• _Your objective_
Out of the data below, copy every line with the string "finish".

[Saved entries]

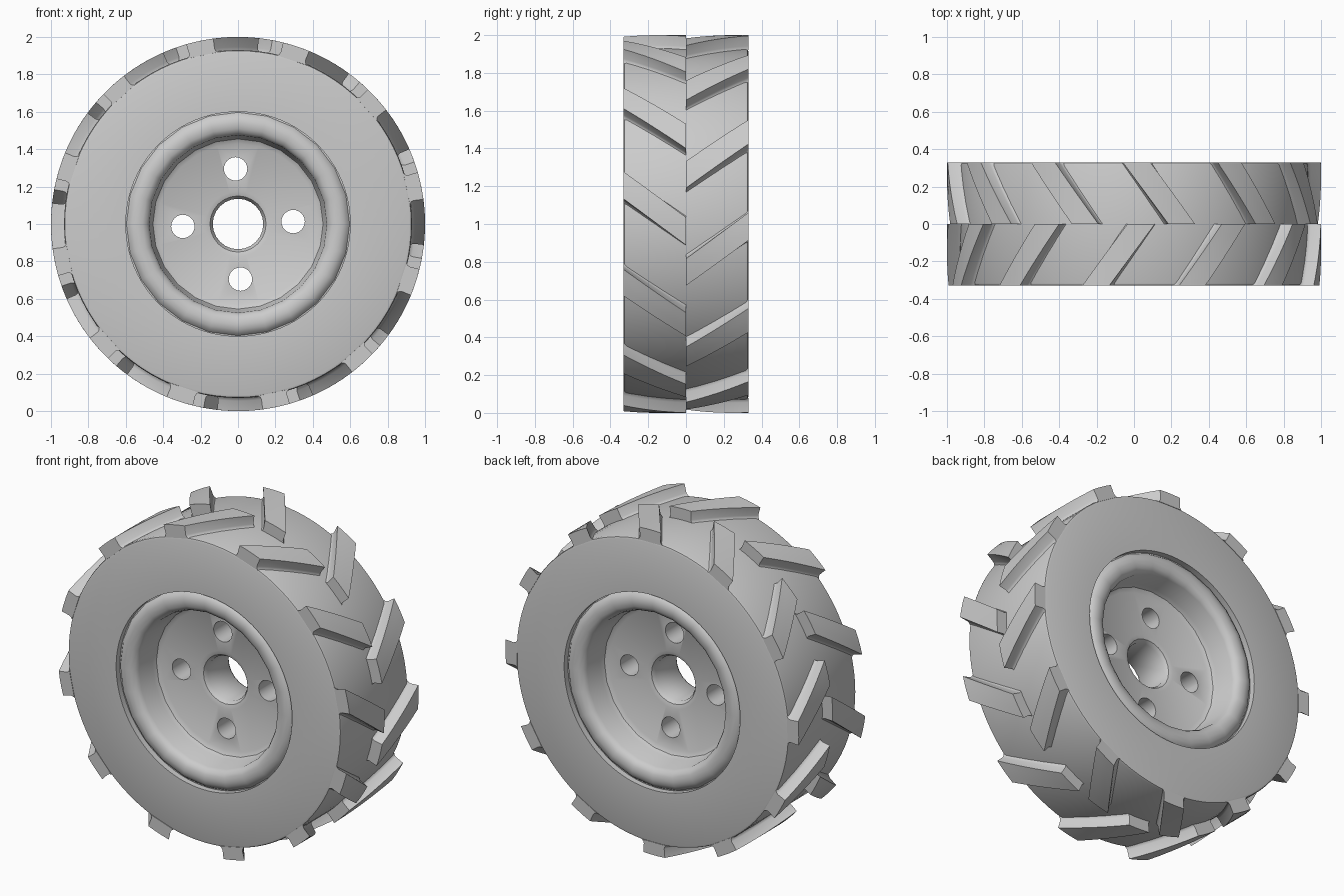
import bpy, bmesh
from math import sin, cos, pi, radians

if "Cube" in bpy.data.objects:
    bpy.data.objects.remove(bpy.data.objects["Cube"])

HALF = 0.33      # half the wheel width
TREAD = 0.93     # radius of the tyre body
LUGS = 12        # lugs on each side

grey = bpy.data.materials.new("plain_grey")
grey.use_nodes = True
colour = (0.6, 0.6, 0.6, 1)
grey.diffuse_color = colour
grey.node_tree.nodes["Principled BSDF"].inputs["Base Color"].default_value = colour


def polar(r, a, y):
    """Point at angle a clockwise from the top of the wheel."""
    return (r * sin(a), y, 1 + r * cos(a))


def finish(name, bm):
    bmesh.ops.recalc_face_normals(bm, faces=bm.faces)
    mesh = bpy.data.meshes.new(name)
    bm.to_mesh(mesh)
    bm.free()
    mesh.materials.append(grey)
    obj = bpy.data.objects.new(name, mesh)
    bpy.context.collection.objects.link(obj)
    return obj


def smooth(obj, angle):
    bpy.ops.object.select_all(action='DESELECT')
    obj.select_set(True)
    bpy.context.view_layer.objects.active = obj
    bpy.ops.object.shade_smooth_by_angle(angle=radians(angle))


def lathe(name, half_profile, sides):
    """Spin a closed profile, mirrored front to back, about the axle."""
    profile = [(r, -y) for r, y in half_profile]
    profile += [(r, y) for r, y in reversed(half_profile)]
    bm = bmesh.new()
    rings = [[bm.verts.new(polar(r, 2 * pi * i / sides, y)) for r, y in profile]
             for i in range(sides)]
    n = len(profile)
    for i in range(sides):
        a, b = rings[i], rings[(i + 1) % sides]
        for j in range(n):
            k = (j + 1) % n
            bm.faces.new((a[j], a[k], b[k], b[j]))
    return finish(name, bm)


# Tyre body with softened shoulders
tyre = lathe("tyre", [(0.6, HALF), (0.915, HALF), (0.926, HALF - 0.004),
                      (TREAD, HALF - 0.015)], 96)
smooth(tyre, 40)

# Rim: bead groove, rounded lip, deep dish, web and rounded hub bore
rim = lathe("rim", [(0.62, 0.29), (0.597, 0.295), (0.585, 0.31), (0.565, 0.322),
                    (0.54, 0.326), (0.51, 0.322), (0.487, 0.308), (0.475, 0.285),
                    (0.465, 0.17), (0.455, 0.145), (0.43, 0.13),
                    (0.175, 0.13), (0.15, 0.122), (0.135, 0.1)], 24)

# Four bolt holes through the web
bm = bmesh.new()
for i in range(4):
    a = i * pi / 2 - radians(2.5)
    ring = [[bm.verts.new((0.295 * sin(a) + 0.0625 * cos(t), y,
                           1 + 0.295 * cos(a) + 0.0625 * sin(t)))
             for t in (2 * pi * k / 24 for k in range(24))] for y in (-0.25, 0.25)]
    bm.faces.new(ring[0])
    bm.faces.new(ring[1])
    for k in range(24):
        m = (k + 1) % 24
        bm.faces.new((ring[0][k], ring[0][m], ring[1][m], ring[1][k]))
cutter = finish("bolt_hole_cutter", bm)
cutter.hide_render = True
cut = rim.modifiers.new("bolt_holes", 'BOOLEAN')
cut.operation = 'DIFFERENCE'
cut.object = cutter
bpy.context.view_layer.objects.active = rim
bpy.ops.object.modifier_apply(modifier=cut.name)
bpy.data.objects.remove(cutter)
smooth(rim, 35)


def lug(bm, start, side):
    """Slanted block that follows the tread from the centre line to the edge."""
    steps, width, slant = 6, 0.147, 0.245
    levels = [(0.925, 0.016), (0.934, 0.005), (0.946, 0), (1.0, 0)]
    loops = []
    for s in range(steps + 1):
        f = s / steps
        a0 = start - slant * f
        a1 = a0 + width
        pts = [(r, a0 - flare) for r, flare in levels]
        pts += [(1.0, a0 + width / 3), (1.0, a0 + 2 * width / 3)]
        pts += [(r, a1 + flare) for r, flare in reversed(levels)]
        loops.append([bm.verts.new(polar(r, a, side * HALF * f)) for r, a in pts])
    n = len(loops[0])
    for p, q in zip(loops, loops[1:]):
        for j in range(n):
            k = (j + 1) % n
            bm.faces.new((p[j], p[k], q[k], q[j]))
    bm.faces.new(loops[0])
    bm.faces.new(loops[-1])


# Staggered chevron lugs
for name, side, offset in (("front_lugs", -1, -0.035), ("back_lugs", 1, 0.185)):
    bm = bmesh.new()
    for i in range(LUGS):
        lug(bm, offset + 2 * pi * i / LUGS, side)
    smooth(finish(name, bm), 35)
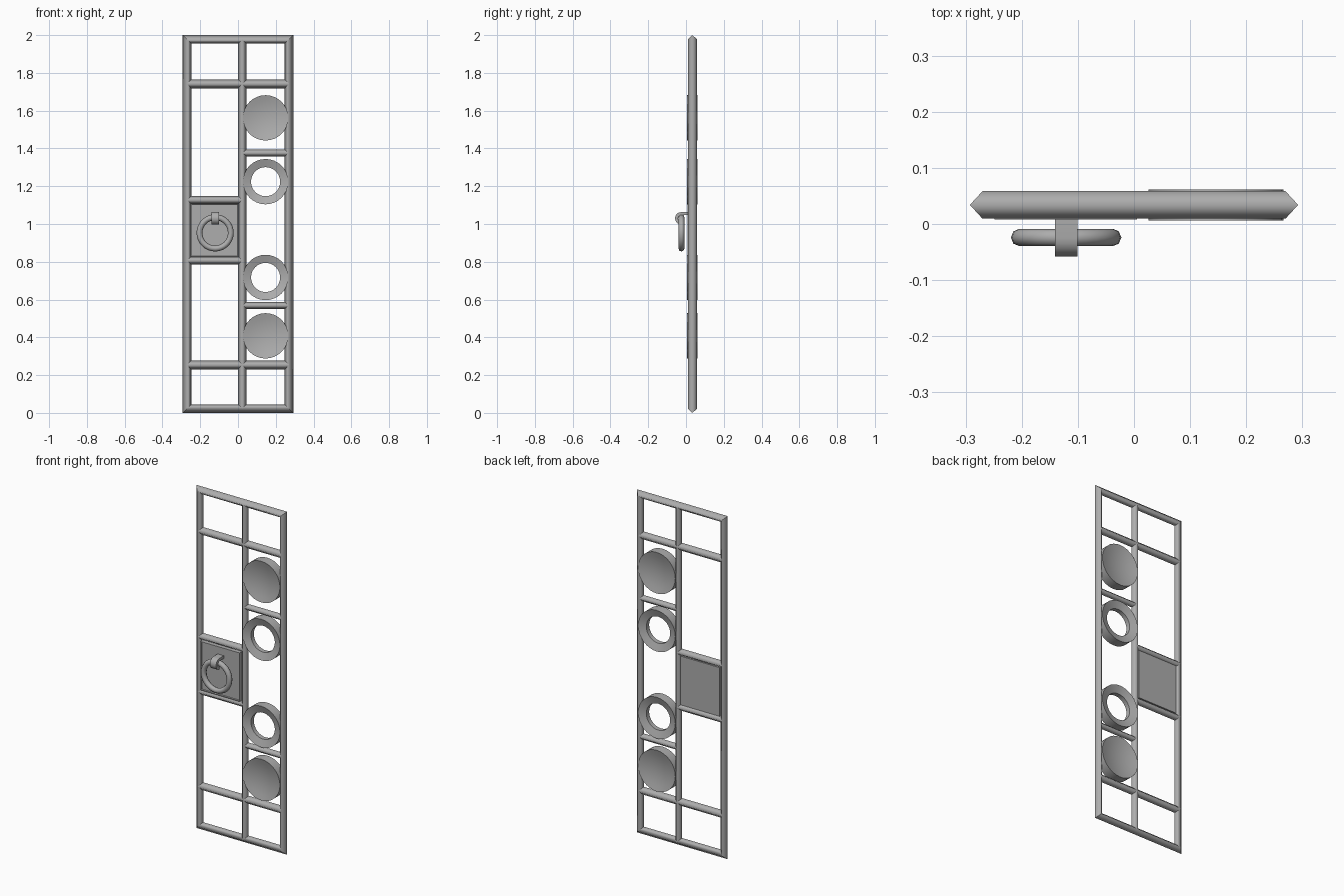
import bpy, bmesh, math

if "Cube" in bpy.data.objects:
    bpy.data.objects.remove(bpy.data.objects["Cube"])

YC = 0.034      # mid-plane of the flat grille
HD = 0.0245     # half depth of the main bars
FX = 0.27       # frame centre line

# Dark metal
METAL = bpy.data.materials.new("dark_metal")
METAL.diffuse_color = (0.42, 0.42, 0.42, 1)
METAL.use_nodes = True
METAL.node_tree.nodes["Principled BSDF"].inputs["Base Color"].default_value = METAL.diffuse_color


def finish(name, bm, angle=None):
    me = bpy.data.meshes.new(name)
    bmesh.ops.remove_doubles(bm, verts=bm.verts, dist=1e-5)
    bmesh.ops.recalc_face_normals(bm, faces=bm.faces)
    bm.to_mesh(me)
    bm.free()
    me.materials.append(METAL)
    ob = bpy.data.objects.new(name, me)
    bpy.context.collection.objects.link(ob)
    if angle is not None:
        bpy.ops.object.select_all(action='DESELECT')
        ob.select_set(True)
        bpy.context.view_layer.objects.active = ob
        bpy.ops.object.shade_smooth_by_angle(angle=math.radians(angle))
    return ob


def make(name, verts, faces, angle=None):
    bm = bmesh.new()
    vs = [bm.verts.new(v) for v in verts]
    for f in faces:
        bm.faces.new([vs[i] for i in f])
    return finish(name, bm, angle)


def diamond(w, d=HD):
    return [(w, 0), (0, -d), (-w, 0), (0, d)]


def bar(name, a, b, w, d=HD):
    """Smooth diamond-section bar between two (x, z) points; ends are buried."""
    verts = []
    for x, z in (a, b):
        for u, v in diamond(w, d):
            verts.append((x + u, YC + v, z) if a[0] == b[0] else (x, YC + v, z + u))
    return make(name, verts, [(i, (i + 1) % 4, 4 + (i + 1) % 4, 4 + i) for i in range(4)], 120)


def sweep_ring(name, profile, cx, cy, cz, n=32, angle=40, closed=True):
    """Revolve a (radius, y) profile about the y axis."""
    bm = bmesh.new()
    vs = [bm.verts.new((cx + r, cy + y, cz)) for r, y in profile]
    es = [bm.edges.new((vs[i], vs[i + 1])) for i in range(len(vs) - 1)]
    if closed:
        es.append(bm.edges.new((vs[-1], vs[0])))
    bmesh.ops.spin(bm, geom=vs + es, cent=(cx, cy, cz), axis=(0, 1, 0),
                   angle=2 * math.pi, steps=n, use_merge=True)
    return finish(name, bm, angle)


# Outer frame: four runs with mitred corners
w = 0.0225
corners = [(-1, -1), (1, -1), (1, 1), (-1, 1)]
for i, name in enumerate(("frame_bottom", "frame_right", "frame_top", "frame_left")):
    verts = [(sx * (FX + u), YC + v, 1 + sz * (1 - w + u))
             for sx, sz in (corners[i], corners[(i + 1) % 4]) for u, v in diamond(w)]
    make(name, verts, [(j, (j + 1) % 4, 4 + (j + 1) % 4, 4 + j) for j in range(4)], 120)

# Inner bars
MX = 0.023
bar("middle_upright", (MX, 0.022), (MX, 1.978), 0.0225)
for label, z in (("upper", 1.742), ("lower", 0.254)):
    bar(label + "_cross_bar", (-FX, z), (FX, z), 0.0235)
for label, z in (("upper", 1.376), ("lower", 0.569)):
    bar(label + "_short_bar", (MX, z), (FX, z), 0.019, 0.021)
for label, z in (("upper", 1.127), ("lower", 0.807)):
    bar(label + "_plate_bar", (-FX, z), (MX, z), 0.0215)

# Dished discs and open rings in the right column
CX, R = 0.146, 0.120
dish = [(r, -0.009 - 0.0185 * (r / R) ** 2) for r in (0, 0.03, 0.06, 0.09, R)]
disc_profile = dish + [(r, -y) for r, y in reversed(dish)]
ring_profile = [(0.077, -0.013), (R, -0.0275), (R, 0.0275), (0.077, 0.013)]
for label, zd, zr in (("upper", 1.562, 1.224), ("lower", 0.408, 0.717)):
    sweep_ring(label + "_disc", disc_profile, CX, YC, zd, closed=False)
    sweep_ring(label + "_ring", ring_profile, CX, YC, zr)

# Handle plate with a thin raised rim on its front
bm = bmesh.new()
bmesh.ops.create_cube(bm, size=1)
for v in bm.verts:
    v.co = (-0.122 + v.co.x * 0.254, 0.0265 + v.co.y * 0.037, 0.967 + v.co.z * 0.284)
bm.normal_update()
front = [f for f in bm.faces if f.normal.y < -0.9]
bmesh.ops.inset_region(bm, faces=front, thickness=0.006, depth=0)
bmesh.ops.inset_region(bm, faces=front, thickness=0.003, depth=-0.005)
finish("handle_plate", bm)

# Pull ring
HX, HY = -0.121, -0.024
tube = [(0.083 + 0.0155 * math.cos(math.pi * k / 4),
         0.0155 * math.sin(math.pi * k / 4)) for k in range(8)]
sweep_ring("pull_ring", tube, HX, HY, 0.953, 32, 60)

# Hook strap curling over the ring
hy, hz = -0.025, 1.030
arc = [math.radians(90 + 18 * k) for k in range(11)]
outer = [(0.016, hz + 0.033)] + [(hy + 0.033 * math.cos(t), hz + 0.033 * math.sin(t)) for t in arc]
inner = [(0.016, hz + 0.017)] + [(hy + 0.017 * math.cos(t), hz + 0.017 * math.sin(t)) for t in arc]
n = len(outer)
verts = [(HX + s * 0.02, y, z) for s in (-1, 1) for y, z in outer + inner]
N = 2 * n
faces = [(0, n, N + n, N), (n - 1, N + n - 1, N + N - 1, N - 1)]
for i in range(n - 1):
    faces += [(i, i + 1, N + i + 1, N + i), (n + i, N + n + i, N + n + i + 1, n + i + 1),
              (i, n + i, n + i + 1, i + 1), (N + i, N + i + 1, N + n + i + 1, N + n + i)]
make("hook", verts, faces, 40)
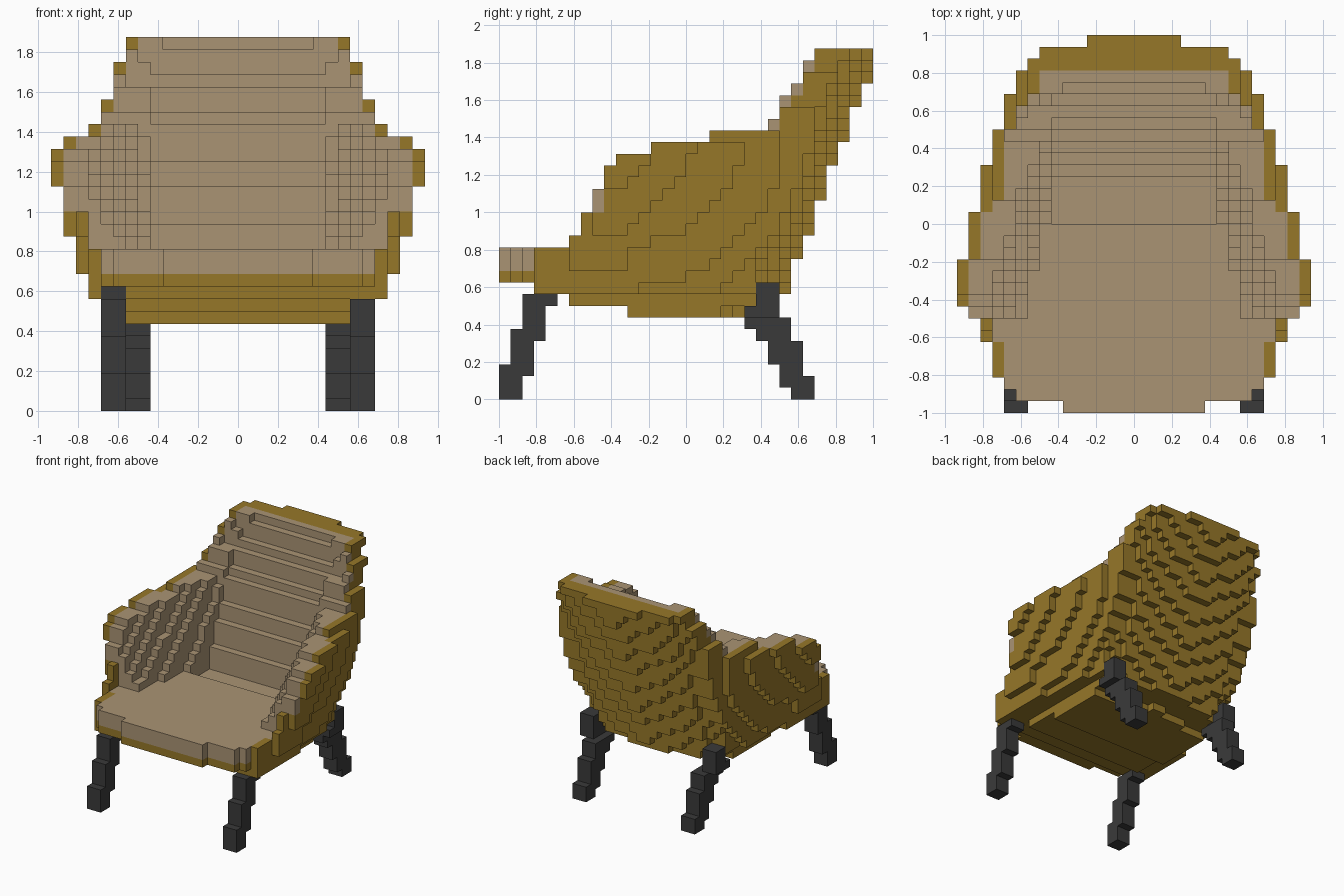
import bpy
from mathutils import Vector

cube = bpy.data.objects.get("Cube")
if cube:
    bpy.data.objects.remove(cube, do_unlink=True)

UNIT = 1 / 16  # edge length of one block


def material(name, rgb):
    mat = bpy.data.materials.new(name)
    mat.use_nodes = True
    mat.diffuse_color = (*rgb, 1)
    mat.node_tree.nodes["Principled BSDF"].inputs["Base Color"].default_value = (*rgb, 1)
    return mat


beige = material("beige fabric", (0.40, 0.295, 0.175))
gold = material("gold fabric", (0.305, 0.185, 0.022))
charcoal = material("charcoal wood", (0.042, 0.042, 0.042))


def step(table, value):
    """Last table entry whose start is at or below the value."""
    result = table[0][1]
    for start, entry in table:
        if value >= start:
            result = entry
    return result


def blend(points, value):
    """Linear interpolation, held constant past both ends."""
    if value <= points[0][0]:
        return points[0][1]
    for (a, p), (b, q) in zip(points, points[1:]):
        if value <= b:
            return p + (q - p) * (value - a) / (b - a)
    return points[-1][1]


def widen(width, reach, y, z):
    """Largest half width whose contour reaches back to this depth."""
    for size in sorted(reach):
        if y < blend(reach[size], z):
            width = size
    return width


# Stepped side profile, in blocks
FRONT_EDGE = [(7, -5), (8, -10), (9, -13), (10, -16)]
TOP_EDGE = [(-16, 13), (-10, 14), (-9, 16), (-8, 18), (-7, 20), (-6, 21), (-3, 22),
            (2, 23), (7, 24), (8, 26), (9, 27), (10, 29), (11, 30)]
CUSHION = [(12, 4), (15, 5), (18, 6), (20, 7), (23, 8), (24, 9), (26, 10),
           (27, 11), (29, 12)]
# Half width of the cushion's recessed middle, by height
RECESS = [(12, 15), (23, 7), (26, 9), (27, 7), (28, 8), (29, 6)]
# Half widths by height, and by depth at the front
WIDTH_BY_HEIGHT = [(7, 9), (9, 12), (11, 13), (14, 14), (18, 15), (21, 14), (22, 12),
                   (23, 11), (25, 10), (28, 9)]
WIDTH_BY_DEPTH = [(-16, 6), (-15, 10), (-14, 11), (-13, 12), (-10, 13), (-8, 14), (-7, 15)]
# Rounding of the back: how far it curves forward away from the middle
BACK_CURVE = [(0.5, 0), (3.5, 0.8), (4.5, 0.9), (7.5, 1.8), (8.5, 2.5), (9.5, 3)]
# How far back each half width reaches, as (height, depth)
OUTER_REACH = {
    15: [(18, -5), (21, -2)],
    14: [(14, -6), (16, -3), (18, -1), (22, 1)],
    13: [(11, -8), (13, -3), (14, 0), (17, 3), (21, 5)],
    12: [(9, -4), (10, 0), (12, 3), (14, 5), (17, 7), (20, 8)],
    11: [(9, 3), (11, 5), (15, 8), (19, 9.5), (23, 11)],
}
INNER_REACH = {
    8: [(13, 0), (22, 6.5)],
    9: [(13, -4), (22, 5)],
    10: [(13, -8), (22, 3)],
    11: [(14, -9), (22, 0)],
    12: [(16, -8), (21, -3)],
}


def back_edge(z):
    """Sloping rear line of the backrest."""
    return 5 if z == 7 else 9.08 + 0.389 * (z - 9)


def outer_width(y, z):
    room = back_edge(z) - y - 1
    rounded = sum(blend(BACK_CURVE, x + 0.5) <= room for x in range(10))
    width = widen(rounded, OUTER_REACH, y, z)
    return min(width, step(WIDTH_BY_HEIGHT, z), step(WIDTH_BY_DEPTH, y))


def in_hull(x, y, z):
    if not (7 <= z < step(TOP_EDGE, y)):
        return False
    if not (step(FRONT_EDGE, z) <= y < min(16, int(back_edge(z)))):
        return False
    return x < outer_width(y, z)


def in_hollow(x, y, z):
    if z < (12 if y >= 0 else 13):
        return False
    inner = 15
    if z < 23:
        inner = min(widen(7, INNER_REACH, y, z), outer_width(y, z) - 1)
    return x < inner and y < step(CUSHION, z) - (x >= step(RECESS, z))


def fabric(x, y, z):
    """Gold on the outer skin, beige on the inside and the seat."""
    if z < 11:
        return 1
    if y < -13:
        return 0
    # Beige piping along the front tips of the arms and the wings
    if x < 14 and not in_hull(x, y - 1, z):
        if (y < -5 and z >= 16) or (7 <= y < 11 and z == step(TOP_EDGE, y) - 1):
            return 0
    skin = x >= outer_width(y, z) - 1 or y >= min(16, back_edge(z)) - 3
    return int(skin or not in_hull(x, y, z - 1) or not in_hull(x, y + 1, z))


def build(name, blocks, mats):
    """Mesh of the exposed faces of a {cell: material index} set."""
    verts, faces, indices = {}, [], []
    for cell, index in blocks.items():
        for axis in range(3):
            for side in (0, 1):
                near = list(cell)
                near[axis] += 2 * side - 1
                if tuple(near) in blocks:
                    continue
                u, v = (axis + 1) % 3, (axis + 2) % 3
                ring = []
                for du, dv in ((0, 0), (1, 0), (1, 1), (0, 1)):
                    corner = list(cell)
                    corner[axis] += side
                    corner[u] += du
                    corner[v] += dv
                    ring.append(verts.setdefault(tuple(corner), len(verts)))
                faces.append(ring if side else ring[::-1])
                indices.append(index)
    mesh = bpy.data.meshes.new(name)
    mesh.from_pydata([Vector(v) * UNIT for v in verts], [], faces)
    for mat in mats:
        mesh.materials.append(mat)
    mesh.polygons.foreach_set("material_index", indices)
    mesh.update()
    obj = bpy.data.objects.new(name, mesh)
    bpy.context.collection.objects.link(obj)


# Upholstered body: seat, arms and backrest, mirrored across x
body = {}
for x in range(15):
    for y in range(-16, 16):
        for z in range(7, 30):
            if in_hull(x, y, z) and not in_hollow(x, y, z):
                body[x, y, z] = body[-1 - x, y, z] = fabric(x, y, z)

# Splayed legs: depth span by height
FRONT_LEG = [(0, (-16, -14)), (2, (-16, -13)), (3, (-15, -13)), (5, (-15, -12)),
             (6, (-14, -12)), (8, (-14, -11)), (9, (-13, -11))]
BACK_LEG = [(0, (9, 11)), (1, (8, 11)), (2, (8, 10)), (3, (7, 10)), (5, (6, 9)),
            (6, (5, 9)), (7, (5, 8)), (8, (6, 8))]


def leg(name, spans, height, start, left):
    """Block leg, let into the body where they overlap."""
    cells = {}
    for z in range(height):
        inner = start + (z >= 7 and start < 9)  # back legs spread at the top
        for x in (inner, inner + 1):
            for y in range(*step(spans, z)):
                cell = (x if left else -1 - x, y, z)
                cells[cell] = 0
                body.pop(cell, None)
    build(name, cells, [charcoal])


for left in (True, False):
    label = "left" if left else "right"
    leg("front_leg_" + label, FRONT_LEG, 9 if left else 10, 9, left)
    leg("back_leg_" + label, BACK_LEG, 10, 7, left)
build("upholstered_body", body, [beige, gold])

• _Answer section_
def finish(name, bm):
    return finish(name, bm)
cutter = finish("bolt_hole_cutter", bm)
    smooth(finish(name, bm), 35)
def finish(name, bm, angle=None):
    return finish(name, bm, angle)
    return finish(name, bm, angle)
finish("handle_plate", bm)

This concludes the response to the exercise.